The 41-year-old said: "It is a complete utter nightmare. It is hard work... you can't relax around them at all, you're always on alert and I know that this isn't just my life, I know that this is a lot of people's lives in west Cumbria.
"You can't do anything normal as such and this respite centre would give them that normality.
"I want them to climb trees, I want them to have everything that every other child has.
"I couldn't bear the thought of my kids ending their lives and not have had somewhere fun to go, because that would kill me."
Her charity Give us a Break hopes to have a piece of land gifted as they will need to raise about £1m to open the centre.

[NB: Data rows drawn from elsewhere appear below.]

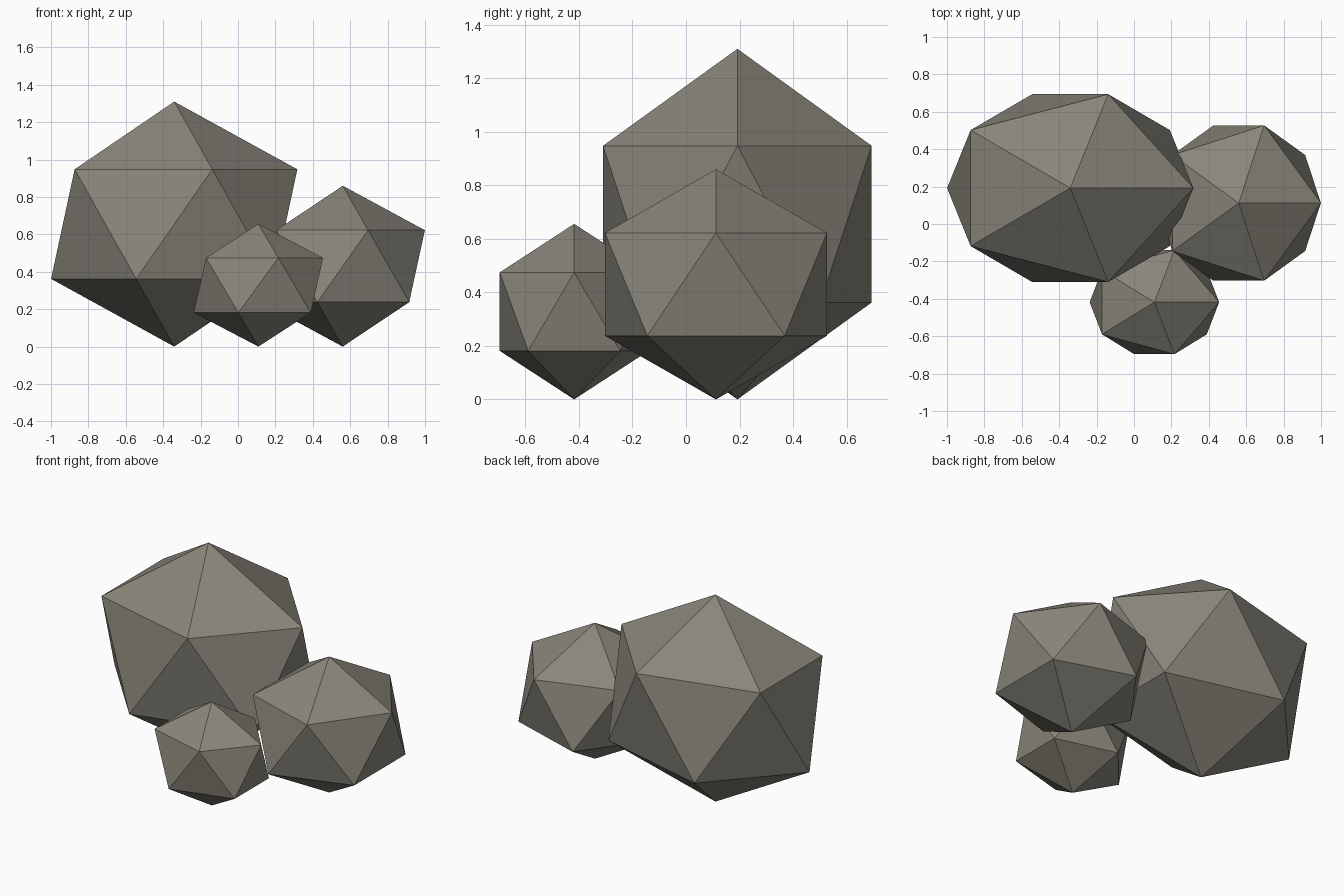
import bpy

if "Cube" in bpy.data.objects:
    bpy.data.objects.remove(bpy.data.objects["Cube"])


def boulder(name, x, y, radii):
    """Flat-shaded, stretched icosahedron resting on the ground."""
    bpy.ops.mesh.primitive_ico_sphere_add(subdivisions=1, radius=1, location=(x, y, radii[2]))
    ob = bpy.context.object
    ob.name = name
    ob.scale = radii
    bpy.ops.object.transform_apply(location=False, rotation=False, scale=True)
    bpy.ops.object.shade_flat()
    # Warm grey stone
    ob.data.materials.append(stone)


stone = bpy.data.materials.new("stone")
stone.diffuse_color = (0.25, 0.235, 0.195, 1)
stone.use_nodes = True
stone.node_tree.nodes["Principled BSDF"].inputs["Base Color"].default_value = stone.diffuse_color

# Three boulders, large to small
boulder("large_rock", -0.341, 0.192, (0.736, 0.590, 0.655))
boulder("medium_rock", 0.56, 0.112, (0.491, 0.488, 0.430))
boulder("small_rock", 0.109, -0.418, (0.387, 0.327, 0.328))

The twins both have behaviour problems and learning difficulties. Callan can have up to 20 seizures in one day, some of which can be "quite aggressive".
Mrs Raynor now works part time to look after her sons, who only receive respite care for one night per month.
"It's tiring but you have to just keep on smiling" she said.
"I choose not to let people see what is deep in me because if I was to walk around how I feel, I'd be a quivering mess.
"These kids are on limited time and time is not a good thing.
"There is times when you've felt at that very low ebb and you want to drive off the edge of a cliff.
"We've all been there and I know a lot of people probably won't admit to it, but we've all been there and it's a horrible place to be and this is why it is so important to get this done," Mrs Raynor said.
She said the "dream" was to build a safe environment for children with special needs to have fun in and to allow their parents to have a break knowing they are safe.
Cumbria County Council said there had been a "huge improvement" in services for disabled children over the past three years but admitted there were "still gaps" they hoped to develop.
Give us a Break has raised £15,000 since it began in 2010.
Mrs Raynor is taking part in the challenge with Martin Whitmill, from Cleator Moor, who kayaked from Cumbria to the Isle of Man with his dog Charlie.
She will have 48 hours to kayak the whole circumference of all the 13 lakes, with larger waters like Windermere and Ullswater potentially taking up to six hours to complete.
The challenge is set to take place on 8 and 9 September.